Charles Stross, The Atrocity Archives (2004) and The Jennifer Morgue (2006), enjoyable romps which fuse a partly rationalized Cthulhu Mythos with spy-story pastiche – the first purportedly in the manner of Len Deighton and the second very blatantly a James Bond caper (cat-stroking billionaire megalomaniac sails the Caribbean in his own ship and plans to rule the world by salvaging Something Awful from the depths of the Bermuda Triangle ...). The premise is that the Many-Angled Ones live at the bottom of the Mandelbrot Set and in parallel worlds accessible to mathematical invocation. Ever since Alan Turing's unfortunate discovery of the Turing/Lovecraft theorem, a secret and very tatty UK government department known as the Laundry has struggled to keep the lid on and prevent computer geeks from stumbling upon algorithms which might, for example, lead to Birmingham being devastated by the entity known as Nyarlathotep. Our hero was recruited by the Laundry after inadvertently coming close to doing precisely this. Of course everything is mightily classified. The Lovecraftian Deep Ones, with whom we coexist under the terms of the (secret) Benthic Treaty, are codenamed BLUE HADES, and similar sinister capitalizations are endemic. Thus that Bond spoof is eventually filed as CASE BROCCOLI GOLDENEYE. Good fun – intelligent silliness. Of course I was charmed by the special treat planted for me in "The Concrete Jungle" (bonus story in The Atrocity Archives), with its brief reference to disastrous research at "Cambridge IV" – a second or third Charlie Stross homage to my BLIT series. Thanks, guv.

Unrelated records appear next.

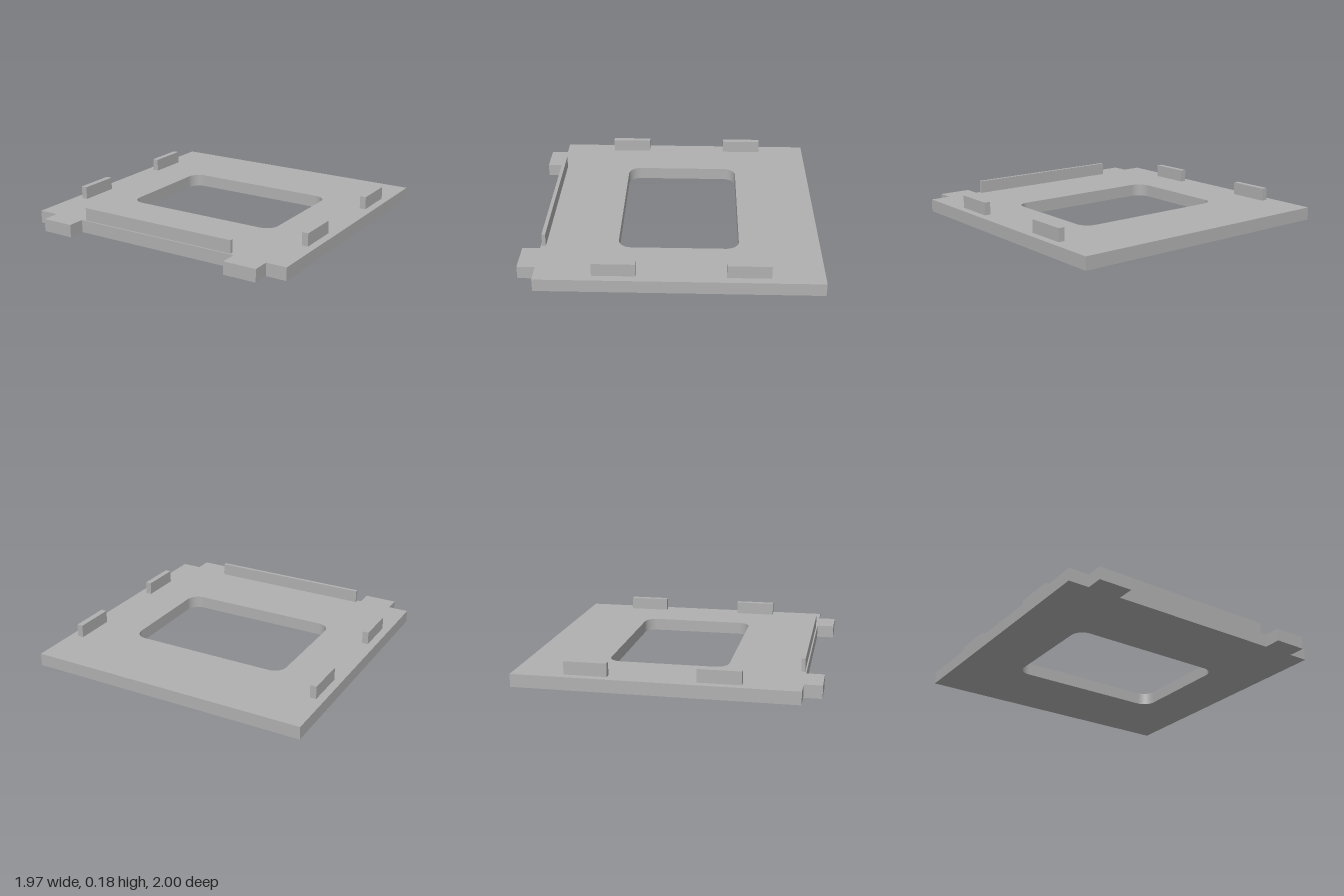
import * as THREE from 'three';

const THICK = 0.088;
const TOP = 0.177;

export function createModel() {
  const group = new THREE.Group();
  const grey = new THREE.MeshStandardMaterial({ color: 0xb0b0b0 });
  grey.name = 'grey';

  const add = (name, geometry) => {
    const mesh = new THREE.Mesh(geometry, grey);
    mesh.name = name;
    group.add(mesh);
    return mesh;
  };

  // Base plate outline with two front tabs, drawn with shape y = -z
  const half = [[0.61, -0.88], [0.61, -1], [0.84, -1], [0.84, -0.88], [0.983, -0.88], [0.983, 1]];
  const mirrored = half.map(([x, y]) => [-x, y]).reverse();
  const outline = new THREE.Shape([...half, ...mirrored].map(([x, y]) => new THREE.Vector2(x, y)));

  // Rounded rectangular window
  const [w, y0, y1, r] = [0.58, -0.36, 0.455, 0.09];
  const hole = new THREE.Path();
  hole.moveTo(-w + r, y0);
  hole.absarc(w - r, y0 + r, r, -Math.PI / 2, 0);
  hole.absarc(w - r, y1 - r, r, 0, Math.PI / 2);
  hole.absarc(-w + r, y1 - r, r, Math.PI / 2, Math.PI);
  hole.absarc(-w + r, y0 + r, r, Math.PI, Math.PI * 1.5);
  outline.holes.push(hole);

  const plate = new THREE.ExtrudeGeometry(outline, { depth: THICK, bevelEnabled: false, curveSegments: 12 });
  plate.rotateX(-Math.PI / 2);
  add('basePlate', plate);

  // Upright ribs standing on the plate
  const rib = (name, x, z, width, depth) => {
    const mesh = add(name, new THREE.BoxGeometry(width, TOP - THICK, depth));
    mesh.position.set(x, (TOP + THICK) / 2, z);
  };
  for (const [side, s] of [['left', 1], ['right', -1]]) {
    rib(side + 'RearRib', s * 0.907, -0.51, 0.043, 0.287);
    rib(side + 'FrontRib', s * 0.907, 0.361, 0.043, 0.287);
  }
  rib('frontRidge', 0, 0.858, 1.16, 0.025);

  return group;
}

Yes, of course I read heaps of other books – some reviewed for SFX, a couple written up as "Curiosities" for F&SF, and all too many that I felt no urge to annotate. Sorry. It's been a draining year; I hope to be a bit more dynamic in 2008.